+++ RECORD EXCERPTS +++

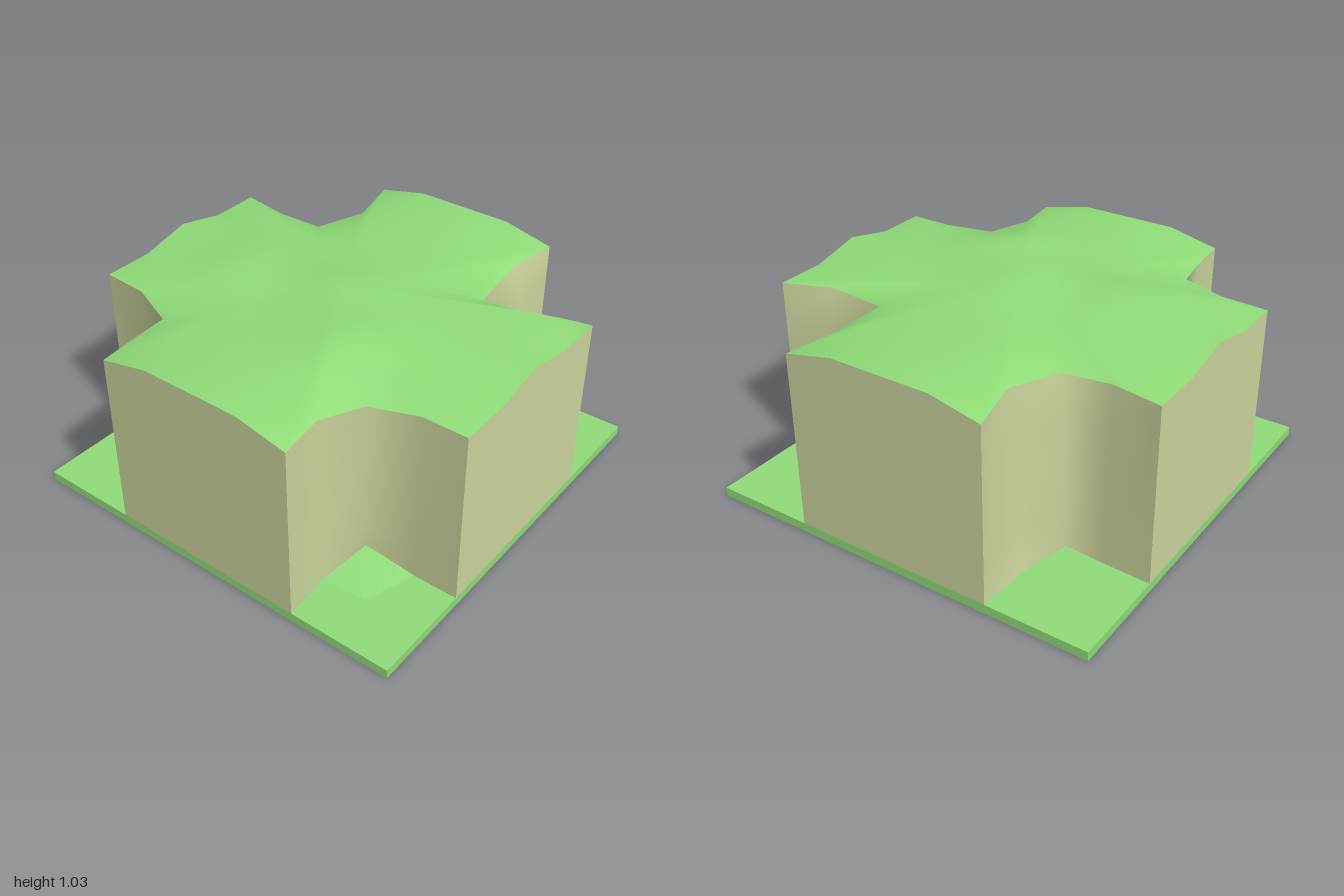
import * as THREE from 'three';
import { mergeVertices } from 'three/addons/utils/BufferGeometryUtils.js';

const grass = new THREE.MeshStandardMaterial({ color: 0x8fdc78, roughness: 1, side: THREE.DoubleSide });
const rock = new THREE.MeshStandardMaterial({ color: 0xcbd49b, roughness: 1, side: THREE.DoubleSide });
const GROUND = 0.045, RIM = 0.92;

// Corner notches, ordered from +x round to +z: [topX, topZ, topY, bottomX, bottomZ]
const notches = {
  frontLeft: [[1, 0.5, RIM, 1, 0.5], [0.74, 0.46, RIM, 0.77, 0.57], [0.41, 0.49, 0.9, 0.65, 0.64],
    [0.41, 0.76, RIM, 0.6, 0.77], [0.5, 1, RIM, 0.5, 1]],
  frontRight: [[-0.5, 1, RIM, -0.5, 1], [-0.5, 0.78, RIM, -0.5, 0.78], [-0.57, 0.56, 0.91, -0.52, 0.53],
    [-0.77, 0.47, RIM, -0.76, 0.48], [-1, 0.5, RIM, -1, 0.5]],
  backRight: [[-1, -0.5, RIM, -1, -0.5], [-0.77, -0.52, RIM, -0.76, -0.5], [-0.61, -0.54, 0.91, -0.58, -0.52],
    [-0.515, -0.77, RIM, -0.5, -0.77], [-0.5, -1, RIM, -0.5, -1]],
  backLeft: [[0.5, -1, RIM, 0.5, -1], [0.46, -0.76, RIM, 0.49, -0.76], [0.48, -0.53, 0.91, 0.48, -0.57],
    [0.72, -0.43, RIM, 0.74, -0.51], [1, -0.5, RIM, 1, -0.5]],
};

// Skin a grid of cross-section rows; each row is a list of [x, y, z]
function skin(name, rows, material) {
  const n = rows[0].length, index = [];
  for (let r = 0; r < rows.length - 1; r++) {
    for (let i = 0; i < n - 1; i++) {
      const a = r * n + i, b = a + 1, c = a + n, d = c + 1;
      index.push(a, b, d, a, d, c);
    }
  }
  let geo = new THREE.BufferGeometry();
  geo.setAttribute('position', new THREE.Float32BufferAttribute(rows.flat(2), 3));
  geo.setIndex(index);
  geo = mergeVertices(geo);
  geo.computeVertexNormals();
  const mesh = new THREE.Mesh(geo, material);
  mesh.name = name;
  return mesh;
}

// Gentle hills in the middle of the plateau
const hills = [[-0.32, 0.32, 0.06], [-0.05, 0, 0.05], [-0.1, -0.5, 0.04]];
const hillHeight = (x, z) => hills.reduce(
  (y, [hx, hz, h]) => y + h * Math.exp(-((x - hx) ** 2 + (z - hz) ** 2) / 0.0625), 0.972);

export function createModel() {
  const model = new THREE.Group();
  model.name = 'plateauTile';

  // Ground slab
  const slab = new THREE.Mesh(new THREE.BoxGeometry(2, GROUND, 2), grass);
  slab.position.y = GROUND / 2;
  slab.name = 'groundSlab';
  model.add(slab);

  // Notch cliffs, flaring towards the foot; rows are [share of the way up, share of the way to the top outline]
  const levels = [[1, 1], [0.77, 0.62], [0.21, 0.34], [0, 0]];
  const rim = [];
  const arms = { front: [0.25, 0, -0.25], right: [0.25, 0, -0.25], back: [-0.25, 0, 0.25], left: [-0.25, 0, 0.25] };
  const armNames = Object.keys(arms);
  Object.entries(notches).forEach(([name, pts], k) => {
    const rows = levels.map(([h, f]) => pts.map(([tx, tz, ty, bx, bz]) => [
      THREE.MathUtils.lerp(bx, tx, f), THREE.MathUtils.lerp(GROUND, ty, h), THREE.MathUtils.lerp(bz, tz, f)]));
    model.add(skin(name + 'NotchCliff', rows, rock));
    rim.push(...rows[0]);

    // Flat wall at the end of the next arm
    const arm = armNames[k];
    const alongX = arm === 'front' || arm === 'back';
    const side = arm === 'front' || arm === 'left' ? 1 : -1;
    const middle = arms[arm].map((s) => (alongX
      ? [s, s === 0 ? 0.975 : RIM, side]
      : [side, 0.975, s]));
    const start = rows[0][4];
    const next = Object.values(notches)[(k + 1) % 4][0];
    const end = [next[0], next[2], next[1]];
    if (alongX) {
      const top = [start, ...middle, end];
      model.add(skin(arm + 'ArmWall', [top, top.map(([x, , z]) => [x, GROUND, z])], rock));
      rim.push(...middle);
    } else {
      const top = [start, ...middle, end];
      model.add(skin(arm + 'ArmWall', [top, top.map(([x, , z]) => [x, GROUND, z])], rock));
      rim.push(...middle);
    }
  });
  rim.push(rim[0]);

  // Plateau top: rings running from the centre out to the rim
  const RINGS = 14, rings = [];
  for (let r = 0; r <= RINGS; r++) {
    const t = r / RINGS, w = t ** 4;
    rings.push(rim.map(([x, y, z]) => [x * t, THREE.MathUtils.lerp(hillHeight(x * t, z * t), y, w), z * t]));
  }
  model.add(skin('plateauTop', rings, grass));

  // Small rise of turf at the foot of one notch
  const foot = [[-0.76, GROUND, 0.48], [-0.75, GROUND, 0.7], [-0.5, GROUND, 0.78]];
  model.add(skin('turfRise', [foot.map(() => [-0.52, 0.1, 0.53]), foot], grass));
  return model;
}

+++
+++ RECORD EXCERPTS +++

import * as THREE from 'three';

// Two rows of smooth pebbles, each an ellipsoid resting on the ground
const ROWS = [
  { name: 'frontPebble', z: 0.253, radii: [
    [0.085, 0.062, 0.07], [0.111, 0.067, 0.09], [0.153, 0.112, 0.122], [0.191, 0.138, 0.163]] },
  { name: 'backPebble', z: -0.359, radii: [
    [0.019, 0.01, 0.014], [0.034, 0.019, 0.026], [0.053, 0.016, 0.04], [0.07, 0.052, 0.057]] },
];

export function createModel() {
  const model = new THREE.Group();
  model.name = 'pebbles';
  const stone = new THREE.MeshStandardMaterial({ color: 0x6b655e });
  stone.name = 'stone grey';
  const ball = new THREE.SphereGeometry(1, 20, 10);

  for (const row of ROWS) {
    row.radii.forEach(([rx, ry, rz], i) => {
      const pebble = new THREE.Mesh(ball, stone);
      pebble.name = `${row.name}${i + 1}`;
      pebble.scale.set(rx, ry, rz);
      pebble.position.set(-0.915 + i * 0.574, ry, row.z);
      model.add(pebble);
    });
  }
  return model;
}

+++

### ACTIVITY
Go over the data and return every line that includes the word "push".

### THE COMPLETED TASK
      index.push(a, b, d, a, d, c);
    rim.push(...rows[0]);
      rim.push(...middle);
      rim.push(...middle);
  rim.push(rim[0]);
    rings.push(rim.map(([x, y, z]) => [x * t, THREE.MathUtils.lerp(hillHeight(x * t, z * t), y, w), z * t]));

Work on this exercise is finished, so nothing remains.